*** Opening INFORMATION SHOWN ***
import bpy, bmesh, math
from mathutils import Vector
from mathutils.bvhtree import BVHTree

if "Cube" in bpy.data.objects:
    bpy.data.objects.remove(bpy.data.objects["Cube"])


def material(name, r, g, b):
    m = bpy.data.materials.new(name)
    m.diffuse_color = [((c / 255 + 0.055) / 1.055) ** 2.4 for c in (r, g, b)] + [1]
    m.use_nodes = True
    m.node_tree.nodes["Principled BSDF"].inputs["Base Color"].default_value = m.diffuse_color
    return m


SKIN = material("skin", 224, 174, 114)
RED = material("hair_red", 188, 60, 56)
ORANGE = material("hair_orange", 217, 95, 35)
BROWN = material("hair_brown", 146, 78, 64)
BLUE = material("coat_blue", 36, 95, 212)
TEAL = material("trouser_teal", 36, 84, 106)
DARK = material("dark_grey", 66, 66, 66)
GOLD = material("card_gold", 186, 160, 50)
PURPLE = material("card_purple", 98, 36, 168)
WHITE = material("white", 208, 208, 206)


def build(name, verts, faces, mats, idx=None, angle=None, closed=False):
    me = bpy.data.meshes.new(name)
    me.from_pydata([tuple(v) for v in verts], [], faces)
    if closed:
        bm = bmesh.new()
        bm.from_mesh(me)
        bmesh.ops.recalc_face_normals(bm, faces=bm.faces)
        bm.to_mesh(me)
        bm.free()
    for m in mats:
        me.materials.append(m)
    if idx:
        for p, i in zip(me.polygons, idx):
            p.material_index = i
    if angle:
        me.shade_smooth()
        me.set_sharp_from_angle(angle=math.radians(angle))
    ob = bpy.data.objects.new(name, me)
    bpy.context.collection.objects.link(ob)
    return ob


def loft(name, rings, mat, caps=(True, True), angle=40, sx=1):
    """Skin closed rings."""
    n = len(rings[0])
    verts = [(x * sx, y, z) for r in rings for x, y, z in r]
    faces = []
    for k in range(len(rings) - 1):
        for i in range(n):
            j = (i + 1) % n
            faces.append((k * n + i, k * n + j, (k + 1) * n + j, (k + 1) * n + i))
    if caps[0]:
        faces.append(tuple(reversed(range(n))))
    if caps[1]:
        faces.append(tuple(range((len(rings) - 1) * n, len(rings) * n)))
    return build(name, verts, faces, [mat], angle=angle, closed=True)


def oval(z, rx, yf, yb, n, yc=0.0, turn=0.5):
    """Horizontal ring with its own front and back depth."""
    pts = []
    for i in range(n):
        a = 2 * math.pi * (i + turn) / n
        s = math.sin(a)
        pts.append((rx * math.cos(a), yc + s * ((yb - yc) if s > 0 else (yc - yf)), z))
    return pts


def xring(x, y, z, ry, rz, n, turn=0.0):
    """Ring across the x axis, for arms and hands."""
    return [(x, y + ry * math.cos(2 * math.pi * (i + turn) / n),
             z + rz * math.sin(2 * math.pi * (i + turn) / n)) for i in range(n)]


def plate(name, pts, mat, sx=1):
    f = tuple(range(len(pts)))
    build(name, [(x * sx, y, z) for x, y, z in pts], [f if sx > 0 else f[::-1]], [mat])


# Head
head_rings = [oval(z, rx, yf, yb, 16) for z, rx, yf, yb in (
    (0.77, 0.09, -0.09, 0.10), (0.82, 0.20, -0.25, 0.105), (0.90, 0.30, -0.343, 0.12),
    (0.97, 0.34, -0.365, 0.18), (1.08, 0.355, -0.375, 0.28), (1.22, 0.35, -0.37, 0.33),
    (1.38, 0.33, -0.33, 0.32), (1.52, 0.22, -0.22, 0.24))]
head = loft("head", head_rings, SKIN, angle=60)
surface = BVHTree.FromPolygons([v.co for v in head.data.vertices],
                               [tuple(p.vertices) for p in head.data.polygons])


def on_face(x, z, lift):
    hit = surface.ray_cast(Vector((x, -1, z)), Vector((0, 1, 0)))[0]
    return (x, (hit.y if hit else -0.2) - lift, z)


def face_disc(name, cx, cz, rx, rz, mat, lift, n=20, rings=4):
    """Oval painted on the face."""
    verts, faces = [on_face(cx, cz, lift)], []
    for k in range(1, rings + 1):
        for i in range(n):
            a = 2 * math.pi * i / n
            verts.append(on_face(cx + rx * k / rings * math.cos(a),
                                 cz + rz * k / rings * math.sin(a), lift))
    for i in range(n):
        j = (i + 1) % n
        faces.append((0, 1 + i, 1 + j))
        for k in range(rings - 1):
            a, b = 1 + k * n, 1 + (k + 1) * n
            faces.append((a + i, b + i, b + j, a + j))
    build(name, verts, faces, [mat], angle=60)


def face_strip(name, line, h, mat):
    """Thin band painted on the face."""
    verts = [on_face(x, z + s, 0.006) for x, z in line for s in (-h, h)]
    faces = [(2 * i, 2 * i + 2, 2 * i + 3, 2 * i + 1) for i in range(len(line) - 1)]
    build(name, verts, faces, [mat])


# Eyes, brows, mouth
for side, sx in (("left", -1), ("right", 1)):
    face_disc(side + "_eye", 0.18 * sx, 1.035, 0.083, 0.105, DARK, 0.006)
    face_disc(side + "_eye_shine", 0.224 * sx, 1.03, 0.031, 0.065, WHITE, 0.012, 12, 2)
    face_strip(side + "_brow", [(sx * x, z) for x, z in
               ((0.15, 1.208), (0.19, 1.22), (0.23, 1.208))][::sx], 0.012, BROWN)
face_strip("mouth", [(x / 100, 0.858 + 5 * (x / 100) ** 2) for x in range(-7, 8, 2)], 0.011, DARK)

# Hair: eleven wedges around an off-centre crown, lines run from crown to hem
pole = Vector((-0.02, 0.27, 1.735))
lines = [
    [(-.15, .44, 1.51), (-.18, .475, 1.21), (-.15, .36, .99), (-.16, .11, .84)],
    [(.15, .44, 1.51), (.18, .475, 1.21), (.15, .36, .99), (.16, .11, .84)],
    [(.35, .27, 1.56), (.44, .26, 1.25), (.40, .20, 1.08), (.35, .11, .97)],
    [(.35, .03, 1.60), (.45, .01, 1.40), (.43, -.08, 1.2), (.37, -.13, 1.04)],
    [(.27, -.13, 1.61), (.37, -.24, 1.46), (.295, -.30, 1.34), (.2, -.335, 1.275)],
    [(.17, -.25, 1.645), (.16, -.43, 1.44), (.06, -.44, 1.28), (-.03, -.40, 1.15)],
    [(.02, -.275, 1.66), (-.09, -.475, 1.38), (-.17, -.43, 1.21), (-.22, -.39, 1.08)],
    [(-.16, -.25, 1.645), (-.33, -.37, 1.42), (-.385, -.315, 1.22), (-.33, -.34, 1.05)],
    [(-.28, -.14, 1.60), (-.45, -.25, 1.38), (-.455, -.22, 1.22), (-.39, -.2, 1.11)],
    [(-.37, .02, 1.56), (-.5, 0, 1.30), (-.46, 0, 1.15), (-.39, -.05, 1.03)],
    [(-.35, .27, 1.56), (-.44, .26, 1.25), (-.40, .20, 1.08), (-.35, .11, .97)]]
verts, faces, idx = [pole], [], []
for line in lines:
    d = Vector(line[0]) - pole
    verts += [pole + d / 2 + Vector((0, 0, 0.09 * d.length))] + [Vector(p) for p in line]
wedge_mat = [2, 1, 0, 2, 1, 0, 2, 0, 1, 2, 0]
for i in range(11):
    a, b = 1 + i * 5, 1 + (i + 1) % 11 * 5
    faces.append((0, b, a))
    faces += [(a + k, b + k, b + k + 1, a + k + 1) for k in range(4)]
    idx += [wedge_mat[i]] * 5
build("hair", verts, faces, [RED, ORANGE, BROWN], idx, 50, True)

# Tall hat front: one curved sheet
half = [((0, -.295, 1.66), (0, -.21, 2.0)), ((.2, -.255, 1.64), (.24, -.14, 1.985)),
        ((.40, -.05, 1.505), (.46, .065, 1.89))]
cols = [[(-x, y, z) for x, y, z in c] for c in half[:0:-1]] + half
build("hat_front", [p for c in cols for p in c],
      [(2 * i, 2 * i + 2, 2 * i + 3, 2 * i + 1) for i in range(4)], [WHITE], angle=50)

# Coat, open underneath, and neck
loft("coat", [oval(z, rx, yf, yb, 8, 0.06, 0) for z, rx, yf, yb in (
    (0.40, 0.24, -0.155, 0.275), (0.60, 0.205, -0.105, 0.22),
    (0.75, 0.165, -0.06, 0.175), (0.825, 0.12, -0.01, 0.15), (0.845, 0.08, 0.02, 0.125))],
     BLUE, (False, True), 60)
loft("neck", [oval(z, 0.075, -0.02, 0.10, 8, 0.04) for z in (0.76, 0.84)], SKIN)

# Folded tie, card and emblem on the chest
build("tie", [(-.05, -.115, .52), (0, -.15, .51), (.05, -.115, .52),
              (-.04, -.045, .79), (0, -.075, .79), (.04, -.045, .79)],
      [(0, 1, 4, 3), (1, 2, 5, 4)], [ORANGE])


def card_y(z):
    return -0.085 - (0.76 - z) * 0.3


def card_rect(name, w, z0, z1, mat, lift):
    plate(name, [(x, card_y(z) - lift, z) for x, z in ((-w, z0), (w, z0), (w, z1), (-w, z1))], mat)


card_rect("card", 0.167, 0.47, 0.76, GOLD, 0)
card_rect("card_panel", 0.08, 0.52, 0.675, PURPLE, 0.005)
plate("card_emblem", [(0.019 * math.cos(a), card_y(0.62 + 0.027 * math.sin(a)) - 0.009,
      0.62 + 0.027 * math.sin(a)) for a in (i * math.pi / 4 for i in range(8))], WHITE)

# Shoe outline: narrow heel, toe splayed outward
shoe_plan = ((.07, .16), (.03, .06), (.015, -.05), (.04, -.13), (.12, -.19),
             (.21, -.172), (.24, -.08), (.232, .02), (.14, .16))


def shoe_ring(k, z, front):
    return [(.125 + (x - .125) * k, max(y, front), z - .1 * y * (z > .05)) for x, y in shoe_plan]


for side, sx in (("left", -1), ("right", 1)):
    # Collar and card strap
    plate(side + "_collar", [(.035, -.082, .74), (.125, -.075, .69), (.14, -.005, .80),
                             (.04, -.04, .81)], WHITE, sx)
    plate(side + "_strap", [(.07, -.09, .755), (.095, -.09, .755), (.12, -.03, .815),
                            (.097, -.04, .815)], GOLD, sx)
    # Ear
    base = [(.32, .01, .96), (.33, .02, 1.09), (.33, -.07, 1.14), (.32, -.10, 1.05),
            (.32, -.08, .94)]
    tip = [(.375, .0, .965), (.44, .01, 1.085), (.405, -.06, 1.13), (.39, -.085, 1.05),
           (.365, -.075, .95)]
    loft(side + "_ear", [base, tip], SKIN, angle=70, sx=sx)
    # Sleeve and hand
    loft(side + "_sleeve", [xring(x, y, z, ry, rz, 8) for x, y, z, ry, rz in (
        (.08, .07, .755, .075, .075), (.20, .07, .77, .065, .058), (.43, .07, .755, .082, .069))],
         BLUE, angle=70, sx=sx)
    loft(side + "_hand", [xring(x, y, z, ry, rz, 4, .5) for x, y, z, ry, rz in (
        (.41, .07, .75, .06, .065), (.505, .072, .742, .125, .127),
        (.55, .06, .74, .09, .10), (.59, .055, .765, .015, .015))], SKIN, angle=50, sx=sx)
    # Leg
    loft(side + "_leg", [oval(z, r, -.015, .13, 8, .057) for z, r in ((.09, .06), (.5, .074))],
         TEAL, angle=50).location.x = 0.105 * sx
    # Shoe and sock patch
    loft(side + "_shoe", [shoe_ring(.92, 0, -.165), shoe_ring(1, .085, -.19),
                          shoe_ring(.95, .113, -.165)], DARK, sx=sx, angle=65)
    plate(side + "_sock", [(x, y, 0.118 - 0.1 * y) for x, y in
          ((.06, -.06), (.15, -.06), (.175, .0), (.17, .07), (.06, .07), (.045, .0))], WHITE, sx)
*** Closing INFORMATION SHOWN ***
> [EXERCISE PROMPT] Copy the stretch of the records above that runs from the line with "# Shoe outline: narrow" through the line with "(.04, -.04, .81)], WHITE, sx)". Both end lines belong in the copy, and nothing else does.

> [EXERCISE RESPONSE]
# Shoe outline: narrow heel, toe splayed outward
shoe_plan = ((.07, .16), (.03, .06), (.015, -.05), (.04, -.13), (.12, -.19),
             (.21, -.172), (.24, -.08), (.232, .02), (.14, .16))


def shoe_ring(k, z, front):
    return [(.125 + (x - .125) * k, max(y, front), z - .1 * y * (z > .05)) for x, y in shoe_plan]


for side, sx in (("left", -1), ("right", 1)):
    # Collar and card strap
    plate(side + "_collar", [(.035, -.082, .74), (.125, -.075, .69), (.14, -.005, .80),
                             (.04, -.04, .81)], WHITE, sx)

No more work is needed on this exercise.